Rendered images with source text
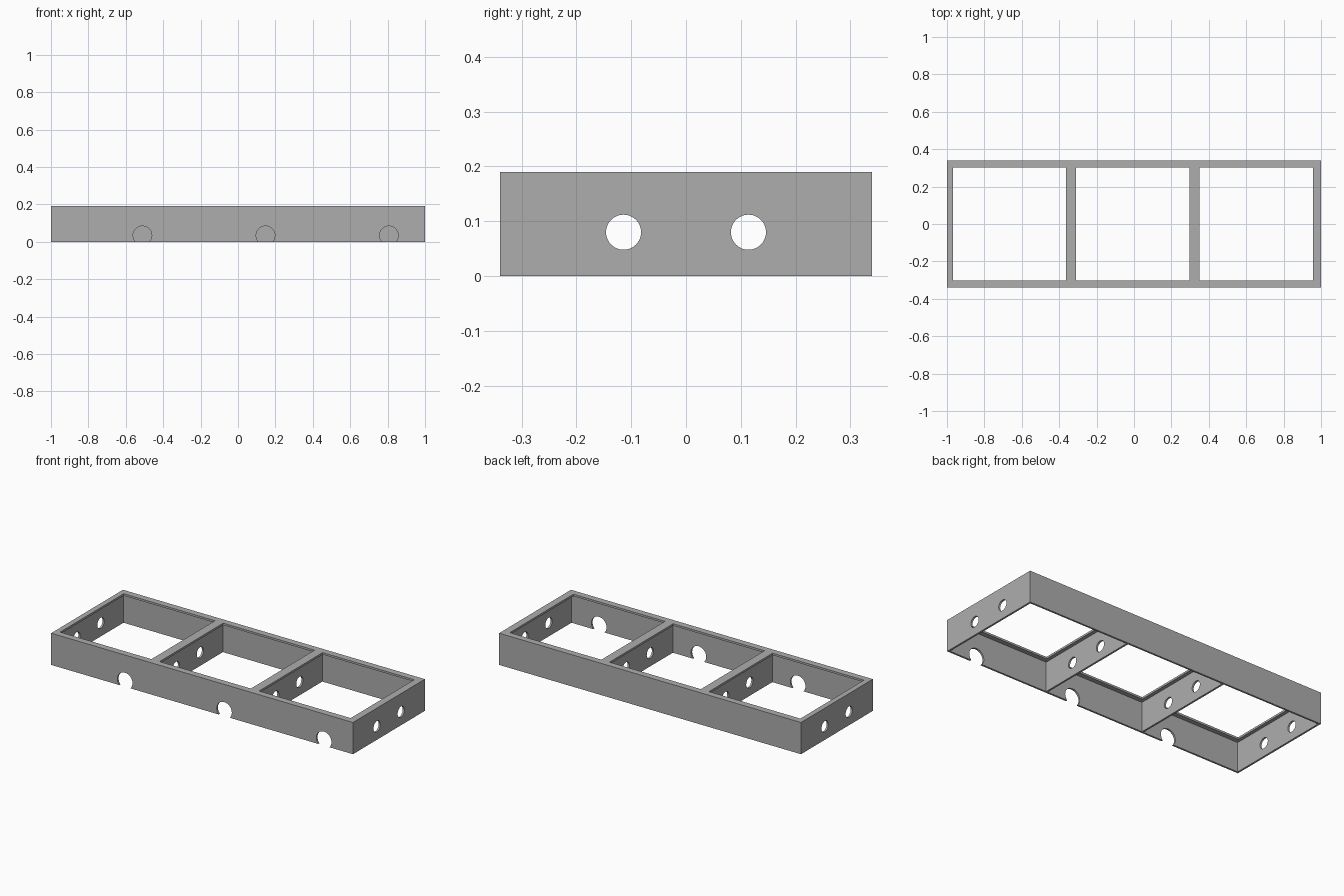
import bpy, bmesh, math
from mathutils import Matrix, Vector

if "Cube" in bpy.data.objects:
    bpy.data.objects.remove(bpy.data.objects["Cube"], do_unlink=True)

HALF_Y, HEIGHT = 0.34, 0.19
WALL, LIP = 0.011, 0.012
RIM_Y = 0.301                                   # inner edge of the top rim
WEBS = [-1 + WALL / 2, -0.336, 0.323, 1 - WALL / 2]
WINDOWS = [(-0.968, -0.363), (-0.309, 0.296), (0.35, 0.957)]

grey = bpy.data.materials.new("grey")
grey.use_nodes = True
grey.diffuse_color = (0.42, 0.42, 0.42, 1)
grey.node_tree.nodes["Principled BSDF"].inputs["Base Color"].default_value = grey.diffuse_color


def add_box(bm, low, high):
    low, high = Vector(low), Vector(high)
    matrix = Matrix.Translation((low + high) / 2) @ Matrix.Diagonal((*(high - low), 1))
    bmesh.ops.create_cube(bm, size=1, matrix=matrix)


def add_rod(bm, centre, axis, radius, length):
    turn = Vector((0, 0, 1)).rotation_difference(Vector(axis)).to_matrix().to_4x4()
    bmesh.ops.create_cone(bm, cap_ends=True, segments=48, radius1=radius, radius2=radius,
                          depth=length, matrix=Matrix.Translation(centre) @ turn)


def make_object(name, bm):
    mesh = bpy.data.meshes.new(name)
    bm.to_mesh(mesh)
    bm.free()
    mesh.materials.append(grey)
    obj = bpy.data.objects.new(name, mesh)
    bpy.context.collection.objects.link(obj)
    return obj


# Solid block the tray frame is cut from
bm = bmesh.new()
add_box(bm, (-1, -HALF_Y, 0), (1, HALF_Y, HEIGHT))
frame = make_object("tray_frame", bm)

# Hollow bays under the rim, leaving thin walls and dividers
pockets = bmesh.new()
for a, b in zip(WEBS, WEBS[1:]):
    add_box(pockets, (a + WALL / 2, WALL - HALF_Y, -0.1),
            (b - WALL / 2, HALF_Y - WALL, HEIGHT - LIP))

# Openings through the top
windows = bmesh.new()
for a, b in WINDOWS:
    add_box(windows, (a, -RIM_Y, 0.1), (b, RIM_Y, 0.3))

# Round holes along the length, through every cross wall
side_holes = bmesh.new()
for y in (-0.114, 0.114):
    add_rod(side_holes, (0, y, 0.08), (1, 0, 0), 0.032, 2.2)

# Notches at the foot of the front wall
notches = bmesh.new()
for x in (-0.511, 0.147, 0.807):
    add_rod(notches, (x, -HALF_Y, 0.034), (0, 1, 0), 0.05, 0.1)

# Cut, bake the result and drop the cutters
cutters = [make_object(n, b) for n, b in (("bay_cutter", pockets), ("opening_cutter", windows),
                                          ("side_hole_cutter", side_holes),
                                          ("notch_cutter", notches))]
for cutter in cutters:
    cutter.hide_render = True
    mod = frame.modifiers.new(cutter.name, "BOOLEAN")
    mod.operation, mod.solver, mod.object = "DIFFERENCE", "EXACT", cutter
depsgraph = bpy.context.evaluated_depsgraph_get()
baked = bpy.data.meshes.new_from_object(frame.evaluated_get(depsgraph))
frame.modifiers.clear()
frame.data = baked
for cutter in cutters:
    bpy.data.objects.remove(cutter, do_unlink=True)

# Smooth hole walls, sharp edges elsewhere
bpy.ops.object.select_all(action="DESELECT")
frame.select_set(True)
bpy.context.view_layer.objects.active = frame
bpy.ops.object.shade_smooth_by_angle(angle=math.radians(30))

...

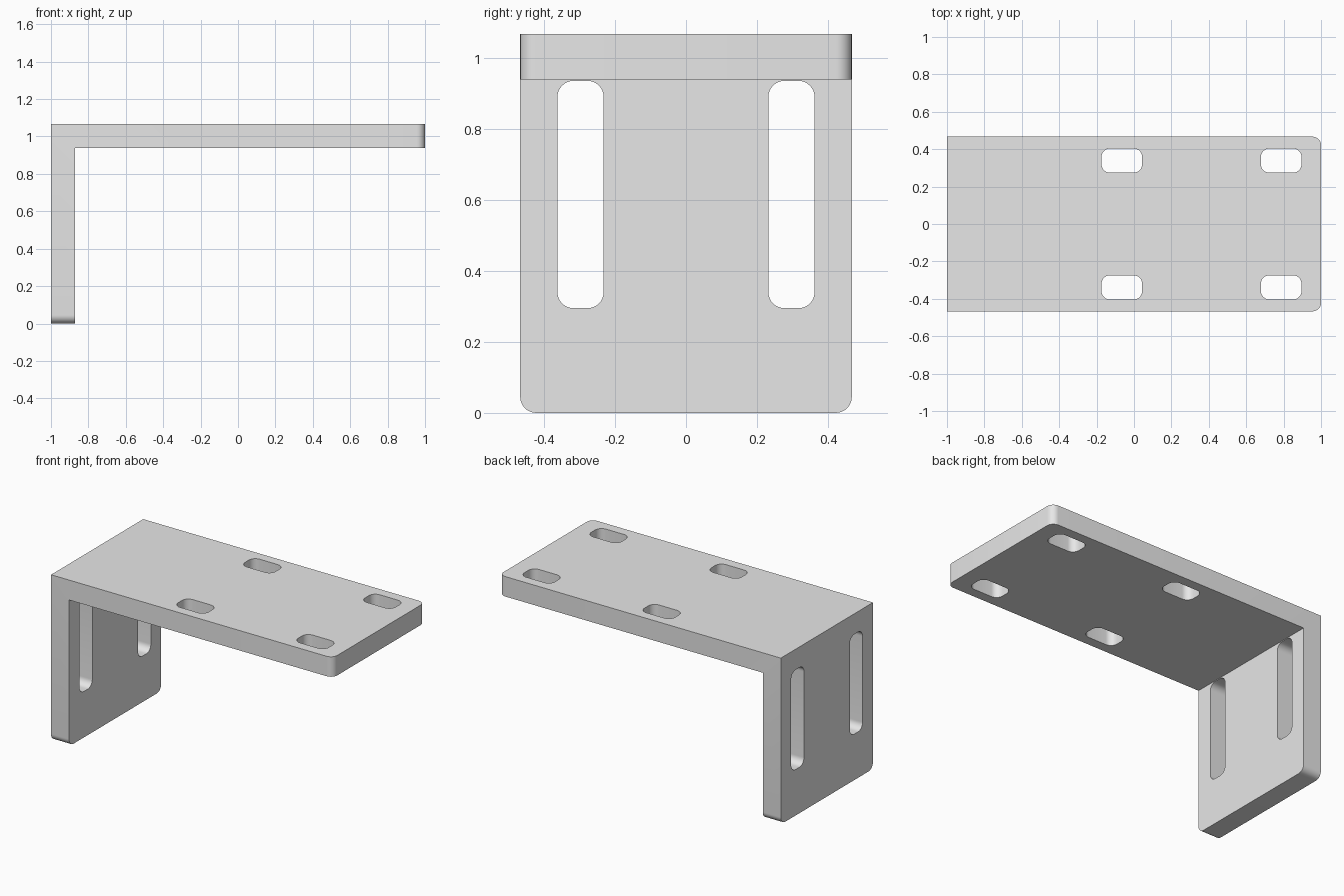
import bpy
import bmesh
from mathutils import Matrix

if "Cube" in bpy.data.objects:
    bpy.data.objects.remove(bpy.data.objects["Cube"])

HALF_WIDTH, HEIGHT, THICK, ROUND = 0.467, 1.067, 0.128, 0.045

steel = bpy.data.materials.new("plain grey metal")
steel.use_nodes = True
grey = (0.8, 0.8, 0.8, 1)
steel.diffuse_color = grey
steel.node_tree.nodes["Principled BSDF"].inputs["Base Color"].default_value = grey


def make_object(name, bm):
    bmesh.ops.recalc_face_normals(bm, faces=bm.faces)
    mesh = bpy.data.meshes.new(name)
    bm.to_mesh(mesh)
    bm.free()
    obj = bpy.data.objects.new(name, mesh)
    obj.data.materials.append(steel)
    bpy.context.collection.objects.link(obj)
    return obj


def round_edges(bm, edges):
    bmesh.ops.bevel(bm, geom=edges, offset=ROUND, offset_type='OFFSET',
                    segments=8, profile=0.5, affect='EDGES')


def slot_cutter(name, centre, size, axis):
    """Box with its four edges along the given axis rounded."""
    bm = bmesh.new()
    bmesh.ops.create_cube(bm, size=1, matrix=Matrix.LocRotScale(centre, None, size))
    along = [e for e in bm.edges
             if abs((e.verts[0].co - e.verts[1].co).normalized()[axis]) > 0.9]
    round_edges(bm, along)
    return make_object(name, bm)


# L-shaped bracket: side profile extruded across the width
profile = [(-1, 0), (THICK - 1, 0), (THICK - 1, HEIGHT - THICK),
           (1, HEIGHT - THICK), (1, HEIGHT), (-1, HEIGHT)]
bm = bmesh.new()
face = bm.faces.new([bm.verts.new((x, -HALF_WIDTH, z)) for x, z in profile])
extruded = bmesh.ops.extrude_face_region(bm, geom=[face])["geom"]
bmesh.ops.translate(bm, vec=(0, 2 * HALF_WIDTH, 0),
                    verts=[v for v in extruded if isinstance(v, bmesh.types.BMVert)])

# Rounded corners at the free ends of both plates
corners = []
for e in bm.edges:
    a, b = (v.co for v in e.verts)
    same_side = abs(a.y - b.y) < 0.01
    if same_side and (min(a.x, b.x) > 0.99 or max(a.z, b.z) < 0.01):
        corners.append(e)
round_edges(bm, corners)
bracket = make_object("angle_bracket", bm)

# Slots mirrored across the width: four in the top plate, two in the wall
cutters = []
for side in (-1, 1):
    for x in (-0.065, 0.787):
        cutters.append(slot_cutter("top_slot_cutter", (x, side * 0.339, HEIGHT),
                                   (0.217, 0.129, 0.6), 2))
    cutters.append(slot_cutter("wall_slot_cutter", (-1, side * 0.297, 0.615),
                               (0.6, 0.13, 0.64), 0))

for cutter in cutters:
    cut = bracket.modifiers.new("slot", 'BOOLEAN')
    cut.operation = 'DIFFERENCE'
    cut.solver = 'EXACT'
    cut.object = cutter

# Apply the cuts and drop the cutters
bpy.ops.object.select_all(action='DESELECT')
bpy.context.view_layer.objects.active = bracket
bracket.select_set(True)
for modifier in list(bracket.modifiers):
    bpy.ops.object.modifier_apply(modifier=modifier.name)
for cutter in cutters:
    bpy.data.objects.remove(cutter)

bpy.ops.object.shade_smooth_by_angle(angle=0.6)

_WHAT YOU WILL DO_
Among the lines above, repeat exactly those from the line with "import bpy, bmesh, math" to the line with "WALL, LIP = 0.011, 0.012", counting both ends.

_RESPONSE FOR THIS EXERCISE_
import bpy, bmesh, math
from mathutils import Matrix, Vector

if "Cube" in bpy.data.objects:
    bpy.data.objects.remove(bpy.data.objects["Cube"], do_unlink=True)

HALF_Y, HEIGHT = 0.34, 0.19
WALL, LIP = 0.011, 0.012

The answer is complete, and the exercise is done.